Anthony Oluwafemi Olaseni Joshua, the IBF, WBA and IBO heavyweight champion has recalled how the disciplines he received at Mayflower boarding school, Ikenne, Ogun State, Nigeria, for just six months positively impacted his boxing career.
In 2002, Joshua joined his Nigerian mother Yeta in the African nation for six months at the age of 11 and attended Mayflower school, Ikenne founded by the late educationist, Dr. Tai Solarin.
Joshua and his family later returned to the UK, and he resumed the path that led to him to greatness today.
‘I thought I was going there (Nigeria) on holiday,’ said the 27-year-old who also has an Irish-Nigerian father, Robert.
‘I wasn’t prepared for it. It was a boarding school as well.
‘At the time you think ‘Why?’, but as you get older you think it was good that you experienced it. It was good for me.
‘I think my mum was trying to do some business there; maybe she had it in her mind. You don’t just randomly decide to move there. She might have been thinking about it, but didn’t inform us because we were kids. We stayed out there, not long, only six months.
‘It was a change and I thought I was going to go for the full course: 5.30am in the morning, up fetch your water, put like an iron in your water to warm it up. Your clothes had to be washed and ironed.
Joshua originally thought he was going on holiday but ended up staying six months
‘It wasn’t an issue but I wasn’t prepared. It was a good discipline.

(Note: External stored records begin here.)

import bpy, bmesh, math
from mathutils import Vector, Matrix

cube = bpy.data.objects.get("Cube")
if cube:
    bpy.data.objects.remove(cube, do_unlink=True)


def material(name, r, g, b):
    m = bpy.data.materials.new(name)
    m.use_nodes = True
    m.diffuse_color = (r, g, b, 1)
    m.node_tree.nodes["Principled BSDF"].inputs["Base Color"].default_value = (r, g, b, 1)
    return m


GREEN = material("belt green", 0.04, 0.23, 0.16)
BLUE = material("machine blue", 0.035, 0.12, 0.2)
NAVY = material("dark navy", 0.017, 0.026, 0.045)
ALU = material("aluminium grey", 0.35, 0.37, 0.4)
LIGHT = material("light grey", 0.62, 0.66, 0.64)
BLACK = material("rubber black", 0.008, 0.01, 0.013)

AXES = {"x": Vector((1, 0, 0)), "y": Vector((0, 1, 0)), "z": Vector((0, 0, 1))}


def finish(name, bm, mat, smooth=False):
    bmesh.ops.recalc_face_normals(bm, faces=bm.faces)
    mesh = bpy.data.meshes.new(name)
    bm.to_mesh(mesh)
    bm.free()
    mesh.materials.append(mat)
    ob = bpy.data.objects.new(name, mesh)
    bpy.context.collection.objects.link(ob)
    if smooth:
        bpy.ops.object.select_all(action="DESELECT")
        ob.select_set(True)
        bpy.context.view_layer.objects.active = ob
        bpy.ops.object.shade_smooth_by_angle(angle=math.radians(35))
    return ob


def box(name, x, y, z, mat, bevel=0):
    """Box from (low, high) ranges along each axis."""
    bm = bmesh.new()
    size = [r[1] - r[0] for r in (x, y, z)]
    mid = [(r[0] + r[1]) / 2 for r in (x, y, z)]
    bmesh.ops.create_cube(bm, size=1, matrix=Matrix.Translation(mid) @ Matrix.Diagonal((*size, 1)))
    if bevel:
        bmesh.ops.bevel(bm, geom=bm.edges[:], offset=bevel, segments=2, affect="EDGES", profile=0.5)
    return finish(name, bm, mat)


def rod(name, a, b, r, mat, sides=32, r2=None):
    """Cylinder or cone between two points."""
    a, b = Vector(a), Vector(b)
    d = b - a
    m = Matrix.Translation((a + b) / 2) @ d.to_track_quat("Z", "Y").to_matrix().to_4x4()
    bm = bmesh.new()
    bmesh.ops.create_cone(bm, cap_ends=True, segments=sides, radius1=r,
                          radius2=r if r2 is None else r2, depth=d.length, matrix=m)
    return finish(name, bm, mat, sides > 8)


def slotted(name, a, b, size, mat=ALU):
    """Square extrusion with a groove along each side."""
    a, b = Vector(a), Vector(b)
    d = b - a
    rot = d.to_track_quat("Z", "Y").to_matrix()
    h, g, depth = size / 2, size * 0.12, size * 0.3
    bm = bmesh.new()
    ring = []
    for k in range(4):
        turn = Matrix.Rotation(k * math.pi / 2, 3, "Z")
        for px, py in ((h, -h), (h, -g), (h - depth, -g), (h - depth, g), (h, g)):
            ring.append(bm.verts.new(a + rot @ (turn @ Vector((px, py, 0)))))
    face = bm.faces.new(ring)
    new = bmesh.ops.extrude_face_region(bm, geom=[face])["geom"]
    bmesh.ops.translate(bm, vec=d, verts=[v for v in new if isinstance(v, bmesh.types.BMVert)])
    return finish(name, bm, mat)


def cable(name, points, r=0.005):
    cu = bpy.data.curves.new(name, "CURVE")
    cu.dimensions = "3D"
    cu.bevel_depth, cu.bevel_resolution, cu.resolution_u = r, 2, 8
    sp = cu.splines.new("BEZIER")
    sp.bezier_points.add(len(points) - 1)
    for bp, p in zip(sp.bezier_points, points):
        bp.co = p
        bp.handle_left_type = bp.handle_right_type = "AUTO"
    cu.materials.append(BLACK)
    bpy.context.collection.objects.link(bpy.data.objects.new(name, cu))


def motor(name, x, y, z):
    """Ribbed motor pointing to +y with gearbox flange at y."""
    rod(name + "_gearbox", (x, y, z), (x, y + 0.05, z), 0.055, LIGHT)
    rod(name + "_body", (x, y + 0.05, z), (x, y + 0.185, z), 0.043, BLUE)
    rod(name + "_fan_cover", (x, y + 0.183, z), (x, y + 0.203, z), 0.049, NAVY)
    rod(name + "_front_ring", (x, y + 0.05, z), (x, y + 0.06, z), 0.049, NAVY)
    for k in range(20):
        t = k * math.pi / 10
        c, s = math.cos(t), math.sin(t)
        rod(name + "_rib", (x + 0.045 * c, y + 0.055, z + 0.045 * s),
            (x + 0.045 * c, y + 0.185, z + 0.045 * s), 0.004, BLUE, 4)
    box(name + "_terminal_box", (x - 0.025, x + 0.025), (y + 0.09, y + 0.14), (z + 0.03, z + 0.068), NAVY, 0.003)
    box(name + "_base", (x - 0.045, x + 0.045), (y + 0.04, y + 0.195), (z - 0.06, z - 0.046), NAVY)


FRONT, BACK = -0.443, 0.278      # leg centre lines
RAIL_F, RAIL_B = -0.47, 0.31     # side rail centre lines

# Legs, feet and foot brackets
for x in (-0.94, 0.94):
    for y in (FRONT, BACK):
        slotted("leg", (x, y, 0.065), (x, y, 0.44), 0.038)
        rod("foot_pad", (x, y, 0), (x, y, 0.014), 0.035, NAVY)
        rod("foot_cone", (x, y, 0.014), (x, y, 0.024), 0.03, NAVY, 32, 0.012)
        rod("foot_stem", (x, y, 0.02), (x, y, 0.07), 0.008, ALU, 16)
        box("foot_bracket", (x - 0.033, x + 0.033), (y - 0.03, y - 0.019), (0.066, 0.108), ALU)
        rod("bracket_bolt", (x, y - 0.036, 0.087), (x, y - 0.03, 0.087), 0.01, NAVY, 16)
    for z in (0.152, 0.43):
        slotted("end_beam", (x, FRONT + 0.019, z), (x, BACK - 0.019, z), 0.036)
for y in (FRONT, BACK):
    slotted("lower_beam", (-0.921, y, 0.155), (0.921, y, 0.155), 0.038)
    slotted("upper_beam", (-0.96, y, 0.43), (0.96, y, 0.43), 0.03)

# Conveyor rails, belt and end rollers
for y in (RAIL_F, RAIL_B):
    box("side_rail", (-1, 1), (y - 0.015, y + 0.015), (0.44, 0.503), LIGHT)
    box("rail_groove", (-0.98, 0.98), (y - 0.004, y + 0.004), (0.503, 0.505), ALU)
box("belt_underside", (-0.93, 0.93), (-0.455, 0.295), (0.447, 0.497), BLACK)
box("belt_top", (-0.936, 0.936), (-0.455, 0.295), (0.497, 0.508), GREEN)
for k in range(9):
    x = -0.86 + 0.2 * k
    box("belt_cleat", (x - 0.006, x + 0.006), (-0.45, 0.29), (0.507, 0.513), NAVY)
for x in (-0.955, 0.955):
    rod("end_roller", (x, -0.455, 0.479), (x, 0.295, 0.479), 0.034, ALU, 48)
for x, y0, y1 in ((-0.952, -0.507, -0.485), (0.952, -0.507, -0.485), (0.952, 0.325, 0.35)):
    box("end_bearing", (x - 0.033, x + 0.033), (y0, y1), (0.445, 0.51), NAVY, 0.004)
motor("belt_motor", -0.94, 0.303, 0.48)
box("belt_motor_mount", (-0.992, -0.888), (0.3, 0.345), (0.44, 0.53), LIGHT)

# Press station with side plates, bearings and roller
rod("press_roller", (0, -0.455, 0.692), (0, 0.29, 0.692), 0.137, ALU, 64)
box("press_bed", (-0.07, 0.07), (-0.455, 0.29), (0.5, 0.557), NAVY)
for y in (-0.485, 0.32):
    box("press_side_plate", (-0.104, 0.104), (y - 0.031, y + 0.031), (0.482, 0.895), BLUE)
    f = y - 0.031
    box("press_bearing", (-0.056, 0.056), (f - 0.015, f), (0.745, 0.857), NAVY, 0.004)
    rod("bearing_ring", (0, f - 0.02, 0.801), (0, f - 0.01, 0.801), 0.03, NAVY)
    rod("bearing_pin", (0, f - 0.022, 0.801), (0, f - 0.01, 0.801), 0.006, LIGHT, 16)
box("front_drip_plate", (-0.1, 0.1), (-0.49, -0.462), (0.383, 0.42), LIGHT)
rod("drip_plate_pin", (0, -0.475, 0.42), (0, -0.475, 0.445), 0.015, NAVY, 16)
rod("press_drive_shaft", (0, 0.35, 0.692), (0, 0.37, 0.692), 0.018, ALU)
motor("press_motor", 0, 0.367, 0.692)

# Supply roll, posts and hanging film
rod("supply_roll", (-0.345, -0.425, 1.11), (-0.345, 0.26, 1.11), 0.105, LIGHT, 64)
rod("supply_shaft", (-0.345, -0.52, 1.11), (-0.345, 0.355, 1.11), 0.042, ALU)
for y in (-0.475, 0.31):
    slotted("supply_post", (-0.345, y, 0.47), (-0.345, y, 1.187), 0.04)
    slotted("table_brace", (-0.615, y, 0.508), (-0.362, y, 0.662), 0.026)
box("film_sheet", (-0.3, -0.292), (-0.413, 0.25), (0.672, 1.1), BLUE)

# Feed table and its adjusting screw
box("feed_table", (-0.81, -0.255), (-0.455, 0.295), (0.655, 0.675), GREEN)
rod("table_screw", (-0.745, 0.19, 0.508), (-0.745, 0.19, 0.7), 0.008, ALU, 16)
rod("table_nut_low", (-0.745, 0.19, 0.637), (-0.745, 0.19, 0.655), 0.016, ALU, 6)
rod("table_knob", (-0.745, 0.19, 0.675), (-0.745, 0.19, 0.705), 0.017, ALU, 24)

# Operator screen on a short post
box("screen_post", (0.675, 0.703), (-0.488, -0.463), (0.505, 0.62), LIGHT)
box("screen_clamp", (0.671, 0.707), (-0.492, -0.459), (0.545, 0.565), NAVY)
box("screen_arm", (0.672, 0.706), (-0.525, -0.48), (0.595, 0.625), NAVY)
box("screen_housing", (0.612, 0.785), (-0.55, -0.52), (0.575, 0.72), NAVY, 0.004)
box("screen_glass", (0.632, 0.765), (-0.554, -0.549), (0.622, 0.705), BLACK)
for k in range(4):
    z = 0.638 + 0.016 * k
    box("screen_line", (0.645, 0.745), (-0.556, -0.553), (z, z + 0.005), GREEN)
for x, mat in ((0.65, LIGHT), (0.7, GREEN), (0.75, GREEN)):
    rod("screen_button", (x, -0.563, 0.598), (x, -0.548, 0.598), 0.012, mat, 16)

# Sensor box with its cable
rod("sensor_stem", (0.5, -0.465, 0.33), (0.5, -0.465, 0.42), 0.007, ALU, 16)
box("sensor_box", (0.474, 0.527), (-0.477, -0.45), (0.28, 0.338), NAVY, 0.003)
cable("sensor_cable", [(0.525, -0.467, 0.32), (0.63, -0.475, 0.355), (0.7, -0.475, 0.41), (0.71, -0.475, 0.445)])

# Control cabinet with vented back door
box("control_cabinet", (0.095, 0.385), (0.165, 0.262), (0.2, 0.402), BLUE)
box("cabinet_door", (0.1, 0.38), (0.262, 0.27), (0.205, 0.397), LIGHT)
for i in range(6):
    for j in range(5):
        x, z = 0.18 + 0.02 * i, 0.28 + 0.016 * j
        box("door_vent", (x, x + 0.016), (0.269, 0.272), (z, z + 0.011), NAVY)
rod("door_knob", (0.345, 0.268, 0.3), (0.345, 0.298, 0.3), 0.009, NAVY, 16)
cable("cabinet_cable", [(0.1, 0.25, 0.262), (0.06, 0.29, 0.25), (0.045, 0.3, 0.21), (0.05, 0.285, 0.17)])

‘We got beaten. That’s my culture: beating. The government raises your kids now; parents aren’t allowed to raise their kids, because there is so much control about what you do or what you say. In the (Nigerian) culture it’s family, outside support; everyone has a role in raising the kids.’
Joshua, last visited Nigeria – where he still has family in Lagos – 13 years ago.
‘I thought I was in heaven (when I returned to England),’ said Joshua, who continues to be linked with having a future fight in his mother’s homeland.
‘(But) when you are in sport you become a representation of people. I’ve got it (an outline of Nigeria) tattooed on my arm, so people can relate to me.
‘I don’t know if (a fight there) will happen.’